On Thursday, the 2012 Ig Nobel prizes were awarded to their recipients at a ceremony at Harvard University. The prizes are a parody of the Nobel prizes, and are given for unusual or trivial achievements in scientific research. The awards are sometimes a thinly veiled criticism of frivolous experiments or dubious accomplishments. The prizes are awarded by the magazine Annals of Improbable Research, and there are ten winners every year. This year’s winners are:
Acoustics: Kazutaka Kurihara [Japan] and Koji Tsukada [Japan], for creating the SpeechJammer, a machine that disrupts a person’s speech, by making them hear their own spoken words at a very slight delay.

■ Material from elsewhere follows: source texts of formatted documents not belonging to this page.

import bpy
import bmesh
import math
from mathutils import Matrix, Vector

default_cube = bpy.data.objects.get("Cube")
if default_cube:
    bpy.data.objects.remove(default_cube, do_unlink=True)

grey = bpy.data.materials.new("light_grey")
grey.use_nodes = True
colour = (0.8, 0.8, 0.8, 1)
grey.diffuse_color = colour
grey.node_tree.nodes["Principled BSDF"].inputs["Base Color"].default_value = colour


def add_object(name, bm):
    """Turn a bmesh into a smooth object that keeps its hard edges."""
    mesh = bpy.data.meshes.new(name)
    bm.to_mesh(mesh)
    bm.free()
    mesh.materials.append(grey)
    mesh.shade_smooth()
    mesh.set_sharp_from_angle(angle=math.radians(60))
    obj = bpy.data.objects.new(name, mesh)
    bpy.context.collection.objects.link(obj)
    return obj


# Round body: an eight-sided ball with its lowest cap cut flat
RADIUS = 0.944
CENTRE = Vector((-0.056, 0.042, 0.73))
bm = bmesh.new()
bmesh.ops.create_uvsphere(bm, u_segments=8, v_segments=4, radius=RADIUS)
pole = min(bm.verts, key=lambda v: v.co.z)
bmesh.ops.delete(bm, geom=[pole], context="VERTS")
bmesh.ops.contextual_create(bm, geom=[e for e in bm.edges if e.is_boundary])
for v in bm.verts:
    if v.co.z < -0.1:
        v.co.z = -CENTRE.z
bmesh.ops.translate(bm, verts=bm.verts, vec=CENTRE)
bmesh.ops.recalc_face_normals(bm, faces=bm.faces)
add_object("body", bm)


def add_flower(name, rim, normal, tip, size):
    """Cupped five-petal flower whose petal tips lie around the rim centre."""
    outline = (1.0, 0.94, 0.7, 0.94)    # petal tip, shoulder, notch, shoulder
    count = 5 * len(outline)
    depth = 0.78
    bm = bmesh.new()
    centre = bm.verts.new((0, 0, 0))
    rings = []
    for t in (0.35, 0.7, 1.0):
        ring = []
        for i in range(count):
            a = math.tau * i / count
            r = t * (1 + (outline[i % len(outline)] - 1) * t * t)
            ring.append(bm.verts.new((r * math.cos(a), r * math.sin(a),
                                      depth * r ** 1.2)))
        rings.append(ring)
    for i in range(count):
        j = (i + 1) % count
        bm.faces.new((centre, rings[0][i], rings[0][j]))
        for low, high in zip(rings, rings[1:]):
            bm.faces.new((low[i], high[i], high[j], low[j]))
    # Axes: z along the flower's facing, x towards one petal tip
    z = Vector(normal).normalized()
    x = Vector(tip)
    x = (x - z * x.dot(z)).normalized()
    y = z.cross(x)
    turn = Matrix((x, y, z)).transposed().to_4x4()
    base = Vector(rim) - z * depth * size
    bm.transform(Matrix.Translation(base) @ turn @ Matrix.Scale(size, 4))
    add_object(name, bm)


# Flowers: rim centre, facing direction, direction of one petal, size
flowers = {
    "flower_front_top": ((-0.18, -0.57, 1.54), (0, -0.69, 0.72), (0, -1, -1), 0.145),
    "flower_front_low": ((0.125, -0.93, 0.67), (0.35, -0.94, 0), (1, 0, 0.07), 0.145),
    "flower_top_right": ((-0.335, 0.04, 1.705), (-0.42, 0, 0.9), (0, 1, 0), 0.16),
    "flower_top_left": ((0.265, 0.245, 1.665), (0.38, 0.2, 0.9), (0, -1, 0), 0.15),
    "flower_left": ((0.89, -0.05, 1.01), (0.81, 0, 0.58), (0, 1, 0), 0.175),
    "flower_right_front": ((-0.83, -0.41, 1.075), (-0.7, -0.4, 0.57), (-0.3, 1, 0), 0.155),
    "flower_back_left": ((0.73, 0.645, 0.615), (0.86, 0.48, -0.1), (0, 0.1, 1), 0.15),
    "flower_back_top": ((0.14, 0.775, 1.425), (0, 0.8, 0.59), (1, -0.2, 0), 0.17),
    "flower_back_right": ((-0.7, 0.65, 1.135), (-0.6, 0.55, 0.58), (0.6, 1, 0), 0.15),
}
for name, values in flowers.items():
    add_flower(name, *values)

Anatomy: Frans de Waal [Netherlands/USA] and Jennifer Pokorny [USA], for discovering that chimpanzees can identify other chimpanzees individually from seeing photographs of their rear ends.
Chemistry: Johan Pettersson [Sweden/Rwanda], for solving the puzzle of why, in certain houses in the town of Anderslöv, Sweden, people’s hair turned green.
Fluid Dynamics: Rouslan Krechetnikov [USA/Russia/Canada] and Hans Mayer [USA], for studying the dynamics of liquid-sloshing, to learn what happens when a person walks while carrying a cup of coffee.
Literature: The U.S. Government General Accountability Office, for issuing a report about reports about reports that recommends the preparation of a report about the report about reports about reports.
Medicine: Emmanuel Ben-Soussan [France] and Michel Antonietti [France], for advising doctors who perform colonoscopies how to minimize the chance that their patients will explode.
Neuroscience: Craig Bennett [USA], Abigail Baird [USA], Michael Miller [USA], and George Wolford [USA], for demonstrating that brain researchers, by using complicated instruments and simple statistics, can see meaningful brain activity anywhere, even in a dead salmon.
Peace: The SKN Company [Russia], for converting old Russian ammunition into new diamonds.
Physics: Joseph Keller [USA], Raymond Goldstein [USA/UK], Patrick Warren [UK], and Robin Ball [UK], for calculating the balance of forces that shape and move the hair in a human ponytail.
Psychology: Anita Eerland [Netherlands], Rolf Zwaan [Netherlands], and Tulio Guadalupe [Peru/Russia/Netherlands], for their study “Leaning to the Left Makes the Eiffel Tower Seem Smaller”.
A special announcement was also made regarding the 1999 Ig Nobel Prize in Physics. A share of the prize was retroactively awarded to Joseph Keller, for his part in calculating how to make a teapot spout that does not drip. This makes Keller a two-time Ig Nobel alumni, as he also won the 2012 Ig Nobel prize in Physics.